Collected data
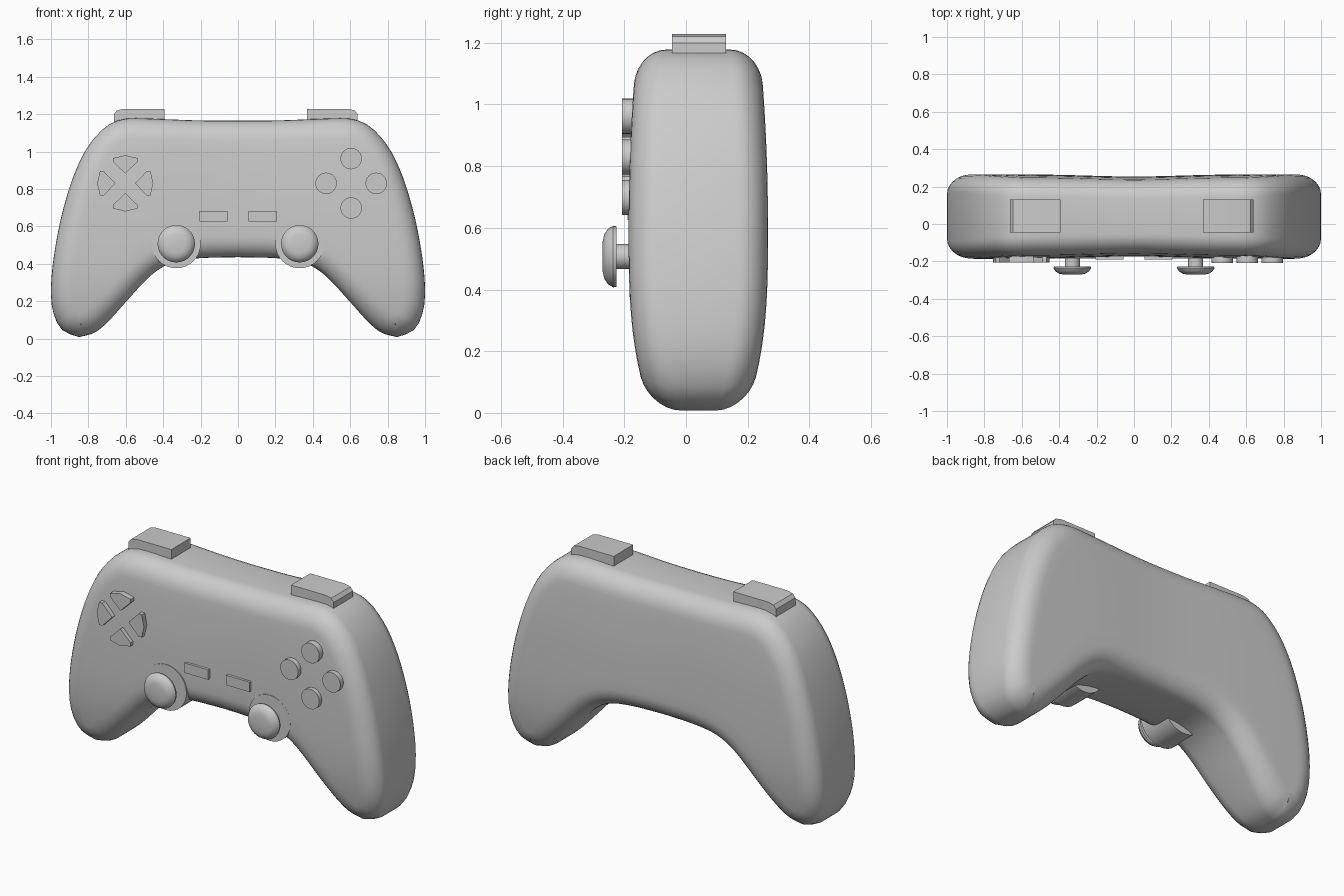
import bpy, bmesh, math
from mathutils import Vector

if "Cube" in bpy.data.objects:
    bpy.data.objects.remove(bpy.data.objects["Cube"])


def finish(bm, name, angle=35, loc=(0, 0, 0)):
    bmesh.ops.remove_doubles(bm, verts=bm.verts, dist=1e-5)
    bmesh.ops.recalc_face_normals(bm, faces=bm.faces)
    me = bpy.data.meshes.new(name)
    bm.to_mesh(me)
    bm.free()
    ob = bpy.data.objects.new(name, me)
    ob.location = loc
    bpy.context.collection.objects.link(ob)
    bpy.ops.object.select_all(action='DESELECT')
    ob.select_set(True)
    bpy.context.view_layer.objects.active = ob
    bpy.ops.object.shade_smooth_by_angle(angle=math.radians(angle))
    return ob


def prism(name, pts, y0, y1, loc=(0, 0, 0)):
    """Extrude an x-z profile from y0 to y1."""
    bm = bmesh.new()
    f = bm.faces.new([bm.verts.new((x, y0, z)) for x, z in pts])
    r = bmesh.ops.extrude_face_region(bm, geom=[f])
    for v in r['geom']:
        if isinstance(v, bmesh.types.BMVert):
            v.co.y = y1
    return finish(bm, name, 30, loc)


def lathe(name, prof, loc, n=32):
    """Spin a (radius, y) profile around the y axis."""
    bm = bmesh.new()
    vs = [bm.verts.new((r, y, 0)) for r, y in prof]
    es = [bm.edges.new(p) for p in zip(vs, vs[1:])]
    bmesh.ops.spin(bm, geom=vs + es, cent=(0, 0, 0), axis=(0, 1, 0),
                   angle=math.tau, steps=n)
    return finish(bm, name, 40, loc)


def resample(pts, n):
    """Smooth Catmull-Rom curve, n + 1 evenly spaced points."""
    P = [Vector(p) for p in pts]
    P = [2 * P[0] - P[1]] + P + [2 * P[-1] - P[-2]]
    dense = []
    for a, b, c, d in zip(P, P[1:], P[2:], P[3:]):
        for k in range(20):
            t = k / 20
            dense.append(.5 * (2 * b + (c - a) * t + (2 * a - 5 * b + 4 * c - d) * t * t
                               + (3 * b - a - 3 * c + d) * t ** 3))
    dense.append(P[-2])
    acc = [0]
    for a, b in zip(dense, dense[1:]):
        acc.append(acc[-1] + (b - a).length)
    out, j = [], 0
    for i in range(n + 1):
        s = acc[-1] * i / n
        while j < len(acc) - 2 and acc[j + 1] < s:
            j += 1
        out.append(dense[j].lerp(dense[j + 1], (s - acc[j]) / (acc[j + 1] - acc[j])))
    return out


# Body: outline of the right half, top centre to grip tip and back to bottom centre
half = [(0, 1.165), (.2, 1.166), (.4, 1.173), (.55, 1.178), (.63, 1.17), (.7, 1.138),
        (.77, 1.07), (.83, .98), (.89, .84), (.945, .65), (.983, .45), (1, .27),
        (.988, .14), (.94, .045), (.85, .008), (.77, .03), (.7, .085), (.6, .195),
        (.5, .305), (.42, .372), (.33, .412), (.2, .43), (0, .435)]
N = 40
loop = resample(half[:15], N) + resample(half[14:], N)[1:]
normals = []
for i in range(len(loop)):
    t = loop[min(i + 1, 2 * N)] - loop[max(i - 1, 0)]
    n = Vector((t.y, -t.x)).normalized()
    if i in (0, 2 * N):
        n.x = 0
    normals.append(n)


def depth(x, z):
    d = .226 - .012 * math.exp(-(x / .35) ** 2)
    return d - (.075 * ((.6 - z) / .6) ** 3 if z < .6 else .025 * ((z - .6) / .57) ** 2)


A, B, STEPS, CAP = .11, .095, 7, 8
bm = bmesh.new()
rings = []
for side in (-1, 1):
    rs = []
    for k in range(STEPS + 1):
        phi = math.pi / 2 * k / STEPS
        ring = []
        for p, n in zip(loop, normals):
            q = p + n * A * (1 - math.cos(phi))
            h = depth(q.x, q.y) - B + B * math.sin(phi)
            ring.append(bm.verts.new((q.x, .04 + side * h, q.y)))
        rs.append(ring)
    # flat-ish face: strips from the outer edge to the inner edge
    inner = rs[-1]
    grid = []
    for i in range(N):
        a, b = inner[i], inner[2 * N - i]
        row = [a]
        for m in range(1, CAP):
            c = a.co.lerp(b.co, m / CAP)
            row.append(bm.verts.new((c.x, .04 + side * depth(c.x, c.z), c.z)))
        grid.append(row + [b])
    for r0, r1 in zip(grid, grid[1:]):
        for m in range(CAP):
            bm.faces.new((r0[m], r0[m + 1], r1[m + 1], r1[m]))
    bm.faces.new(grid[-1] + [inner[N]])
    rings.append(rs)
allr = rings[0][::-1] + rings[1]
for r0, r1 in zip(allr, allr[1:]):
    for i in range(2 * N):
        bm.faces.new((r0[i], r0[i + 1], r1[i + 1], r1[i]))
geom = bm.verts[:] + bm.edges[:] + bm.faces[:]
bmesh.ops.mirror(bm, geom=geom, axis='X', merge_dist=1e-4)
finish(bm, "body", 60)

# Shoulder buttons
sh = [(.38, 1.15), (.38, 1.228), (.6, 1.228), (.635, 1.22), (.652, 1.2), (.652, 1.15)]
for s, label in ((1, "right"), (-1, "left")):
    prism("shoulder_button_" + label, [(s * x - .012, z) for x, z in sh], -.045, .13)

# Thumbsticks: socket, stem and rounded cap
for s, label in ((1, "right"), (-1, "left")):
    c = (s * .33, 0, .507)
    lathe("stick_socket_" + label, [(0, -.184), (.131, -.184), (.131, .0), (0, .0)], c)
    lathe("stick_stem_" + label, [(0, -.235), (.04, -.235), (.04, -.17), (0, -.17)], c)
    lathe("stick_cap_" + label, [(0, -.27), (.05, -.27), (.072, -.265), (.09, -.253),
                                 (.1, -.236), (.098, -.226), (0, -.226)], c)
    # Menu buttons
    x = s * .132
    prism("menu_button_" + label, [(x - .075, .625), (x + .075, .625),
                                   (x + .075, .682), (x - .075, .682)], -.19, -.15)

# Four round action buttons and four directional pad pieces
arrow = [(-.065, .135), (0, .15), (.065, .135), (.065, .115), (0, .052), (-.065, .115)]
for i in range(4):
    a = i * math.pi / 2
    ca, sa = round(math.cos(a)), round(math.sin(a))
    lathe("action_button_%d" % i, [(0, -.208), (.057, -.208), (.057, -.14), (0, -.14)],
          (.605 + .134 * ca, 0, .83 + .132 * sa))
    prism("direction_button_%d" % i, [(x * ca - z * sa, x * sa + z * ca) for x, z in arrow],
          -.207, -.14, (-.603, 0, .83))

- [Instructions for the task]: Set down, exactly as they stand above, the lines starting with the line with "loop = resample(half[:15], N)" and going on through the line with "inner = rs[-1]", and no others.

- [Reply]:
loop = resample(half[:15], N) + resample(half[14:], N)[1:]
normals = []
for i in range(len(loop)):
    t = loop[min(i + 1, 2 * N)] - loop[max(i - 1, 0)]
    n = Vector((t.y, -t.x)).normalized()
    if i in (0, 2 * N):
        n.x = 0
    normals.append(n)


def depth(x, z):
    d = .226 - .012 * math.exp(-(x / .35) ** 2)
    return d - (.075 * ((.6 - z) / .6) ** 3 if z < .6 else .025 * ((z - .6) / .57) ** 2)


A, B, STEPS, CAP = .11, .095, 7, 8
bm = bmesh.new()
rings = []
for side in (-1, 1):
    rs = []
    for k in range(STEPS + 1):
        phi = math.pi / 2 * k / STEPS
        ring = []
        for p, n in zip(loop, normals):
            q = p + n * A * (1 - math.cos(phi))
            h = depth(q.x, q.y) - B + B * math.sin(phi)
            ring.append(bm.verts.new((q.x, .04 + side * h, q.y)))
        rs.append(ring)
    # flat-ish face: strips from the outer edge to the inner edge
    inner = rs[-1]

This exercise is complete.